Top of Given entries

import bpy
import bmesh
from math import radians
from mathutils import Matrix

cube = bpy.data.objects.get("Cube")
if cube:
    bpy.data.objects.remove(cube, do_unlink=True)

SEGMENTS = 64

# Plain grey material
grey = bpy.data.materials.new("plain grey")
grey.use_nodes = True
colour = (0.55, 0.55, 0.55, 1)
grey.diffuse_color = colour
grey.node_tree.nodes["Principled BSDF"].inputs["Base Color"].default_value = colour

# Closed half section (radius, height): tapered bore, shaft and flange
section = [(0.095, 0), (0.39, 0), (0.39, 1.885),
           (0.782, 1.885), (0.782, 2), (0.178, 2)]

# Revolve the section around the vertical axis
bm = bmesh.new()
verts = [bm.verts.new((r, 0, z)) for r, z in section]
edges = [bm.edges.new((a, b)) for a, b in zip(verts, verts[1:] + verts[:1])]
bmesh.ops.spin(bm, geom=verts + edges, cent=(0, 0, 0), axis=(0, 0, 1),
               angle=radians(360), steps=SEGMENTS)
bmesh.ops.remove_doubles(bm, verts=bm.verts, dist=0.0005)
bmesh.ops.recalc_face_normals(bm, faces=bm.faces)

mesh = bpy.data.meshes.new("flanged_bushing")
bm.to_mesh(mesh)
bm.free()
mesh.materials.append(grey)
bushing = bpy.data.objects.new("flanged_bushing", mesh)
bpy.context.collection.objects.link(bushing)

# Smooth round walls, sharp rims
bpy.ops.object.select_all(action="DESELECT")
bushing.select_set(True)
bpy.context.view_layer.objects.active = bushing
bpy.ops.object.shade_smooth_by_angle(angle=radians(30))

Bottom of Given entries
Top of Given entries

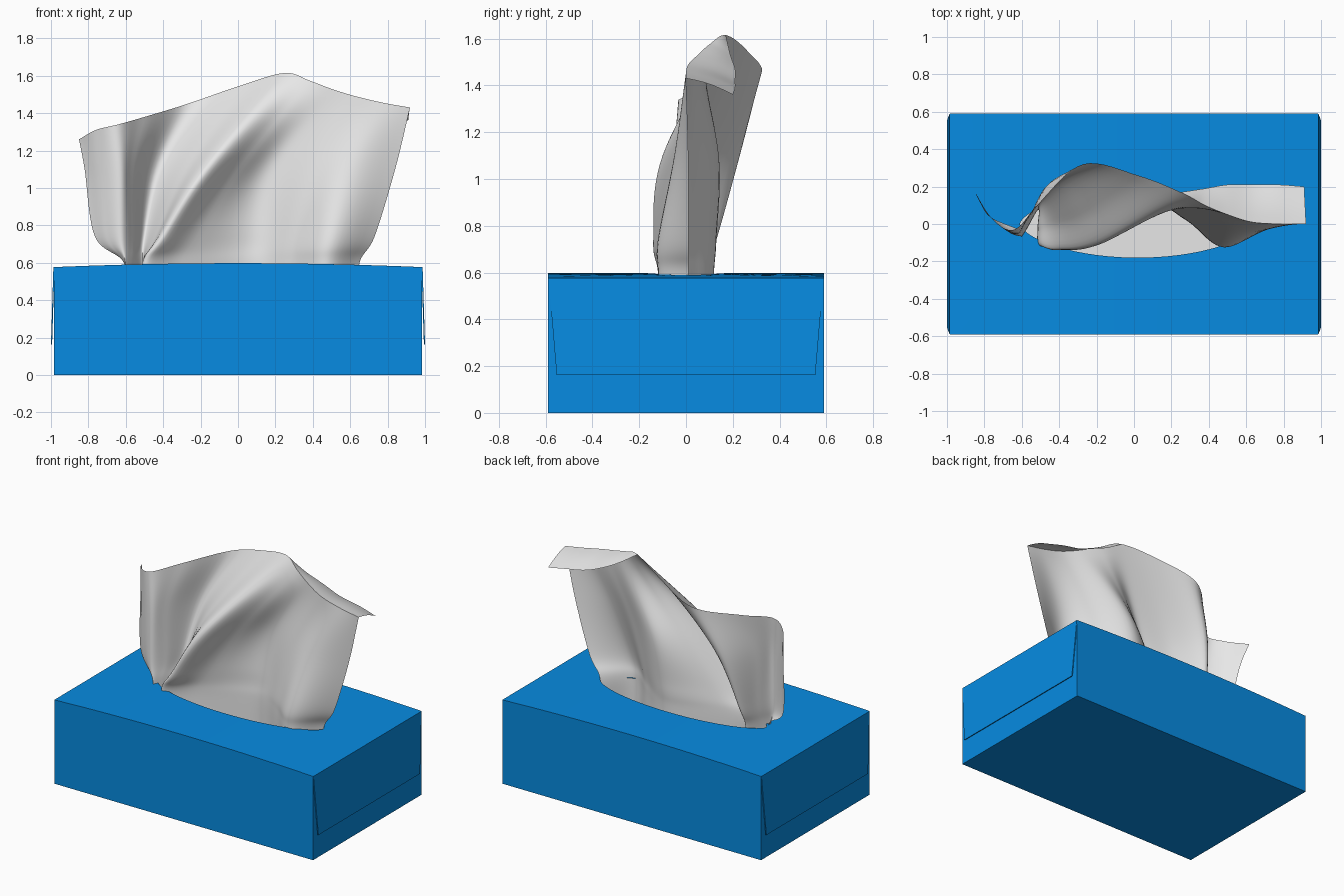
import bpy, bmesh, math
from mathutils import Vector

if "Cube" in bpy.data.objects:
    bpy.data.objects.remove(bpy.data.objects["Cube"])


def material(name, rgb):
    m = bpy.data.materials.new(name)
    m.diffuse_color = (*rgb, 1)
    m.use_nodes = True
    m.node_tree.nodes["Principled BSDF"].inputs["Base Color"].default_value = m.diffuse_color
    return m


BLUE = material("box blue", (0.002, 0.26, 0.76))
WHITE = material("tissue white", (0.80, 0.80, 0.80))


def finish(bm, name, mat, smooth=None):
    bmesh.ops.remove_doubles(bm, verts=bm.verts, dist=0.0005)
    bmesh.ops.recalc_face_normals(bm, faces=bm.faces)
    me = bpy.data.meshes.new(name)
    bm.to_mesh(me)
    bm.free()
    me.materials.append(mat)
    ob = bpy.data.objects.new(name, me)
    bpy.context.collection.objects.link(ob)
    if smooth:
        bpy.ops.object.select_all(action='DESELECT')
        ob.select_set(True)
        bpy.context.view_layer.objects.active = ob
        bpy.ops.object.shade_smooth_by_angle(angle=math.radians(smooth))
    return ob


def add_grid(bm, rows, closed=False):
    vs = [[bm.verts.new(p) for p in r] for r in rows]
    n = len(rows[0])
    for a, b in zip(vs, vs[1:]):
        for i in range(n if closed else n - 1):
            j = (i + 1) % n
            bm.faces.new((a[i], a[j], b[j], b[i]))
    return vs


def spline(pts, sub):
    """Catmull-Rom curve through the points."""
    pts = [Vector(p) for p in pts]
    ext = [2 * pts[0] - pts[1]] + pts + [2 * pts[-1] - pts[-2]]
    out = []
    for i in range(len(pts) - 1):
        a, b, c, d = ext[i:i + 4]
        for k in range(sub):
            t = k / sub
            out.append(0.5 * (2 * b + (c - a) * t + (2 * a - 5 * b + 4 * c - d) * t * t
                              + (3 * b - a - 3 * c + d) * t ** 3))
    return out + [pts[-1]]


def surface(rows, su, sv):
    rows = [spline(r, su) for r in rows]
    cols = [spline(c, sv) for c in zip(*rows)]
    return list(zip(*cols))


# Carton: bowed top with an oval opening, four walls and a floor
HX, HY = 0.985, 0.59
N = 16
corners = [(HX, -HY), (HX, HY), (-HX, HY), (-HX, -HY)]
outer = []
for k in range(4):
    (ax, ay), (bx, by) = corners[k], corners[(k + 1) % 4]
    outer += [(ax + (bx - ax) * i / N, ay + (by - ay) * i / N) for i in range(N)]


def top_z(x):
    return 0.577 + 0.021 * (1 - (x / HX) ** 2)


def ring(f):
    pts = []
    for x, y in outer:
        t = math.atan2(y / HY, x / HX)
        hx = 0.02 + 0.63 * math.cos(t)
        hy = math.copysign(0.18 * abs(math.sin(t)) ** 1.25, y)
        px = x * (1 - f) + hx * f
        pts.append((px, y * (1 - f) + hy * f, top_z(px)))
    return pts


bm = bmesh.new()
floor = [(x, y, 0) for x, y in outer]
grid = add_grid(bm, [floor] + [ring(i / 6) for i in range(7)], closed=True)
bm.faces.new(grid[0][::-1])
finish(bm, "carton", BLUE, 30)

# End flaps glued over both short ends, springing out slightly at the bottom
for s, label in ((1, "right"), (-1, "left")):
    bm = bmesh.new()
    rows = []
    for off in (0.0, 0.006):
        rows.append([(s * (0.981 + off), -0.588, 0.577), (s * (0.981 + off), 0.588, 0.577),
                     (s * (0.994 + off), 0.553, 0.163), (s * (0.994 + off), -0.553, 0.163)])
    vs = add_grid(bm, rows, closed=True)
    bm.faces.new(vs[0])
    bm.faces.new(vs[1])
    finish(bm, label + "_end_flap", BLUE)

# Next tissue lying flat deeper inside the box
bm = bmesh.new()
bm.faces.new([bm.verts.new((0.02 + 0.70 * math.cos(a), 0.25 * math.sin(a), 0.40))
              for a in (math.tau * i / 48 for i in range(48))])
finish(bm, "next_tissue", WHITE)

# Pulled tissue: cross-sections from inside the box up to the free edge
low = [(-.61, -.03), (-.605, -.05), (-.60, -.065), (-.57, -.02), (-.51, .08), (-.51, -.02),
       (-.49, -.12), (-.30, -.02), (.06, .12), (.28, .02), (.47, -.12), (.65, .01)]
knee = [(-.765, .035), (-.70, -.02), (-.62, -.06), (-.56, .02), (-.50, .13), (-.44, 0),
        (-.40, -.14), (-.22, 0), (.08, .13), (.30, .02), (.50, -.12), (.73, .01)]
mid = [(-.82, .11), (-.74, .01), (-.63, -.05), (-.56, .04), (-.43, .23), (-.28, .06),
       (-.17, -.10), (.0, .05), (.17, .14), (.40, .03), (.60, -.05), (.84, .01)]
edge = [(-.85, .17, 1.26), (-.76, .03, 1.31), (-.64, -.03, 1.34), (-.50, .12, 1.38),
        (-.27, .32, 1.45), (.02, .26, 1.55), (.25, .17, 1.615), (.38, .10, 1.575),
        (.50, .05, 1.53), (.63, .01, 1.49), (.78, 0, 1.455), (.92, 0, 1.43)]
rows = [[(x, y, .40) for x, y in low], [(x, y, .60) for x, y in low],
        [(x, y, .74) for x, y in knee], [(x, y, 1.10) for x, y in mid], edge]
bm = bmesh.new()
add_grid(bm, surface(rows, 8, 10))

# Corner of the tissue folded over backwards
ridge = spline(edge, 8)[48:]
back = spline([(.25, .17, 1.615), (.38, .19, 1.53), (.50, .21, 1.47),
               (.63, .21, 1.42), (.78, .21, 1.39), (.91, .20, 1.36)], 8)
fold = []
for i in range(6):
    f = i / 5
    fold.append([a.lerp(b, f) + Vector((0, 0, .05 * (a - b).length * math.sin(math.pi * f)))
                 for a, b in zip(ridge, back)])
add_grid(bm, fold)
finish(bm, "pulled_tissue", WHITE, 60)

Bottom of Given entries

*Task statement*.
Go through the records and copy each line with "cols" in it.

*Answer to the problem*.
    cols = [spline(c, sv) for c in zip(*rows)]
    return list(zip(*cols))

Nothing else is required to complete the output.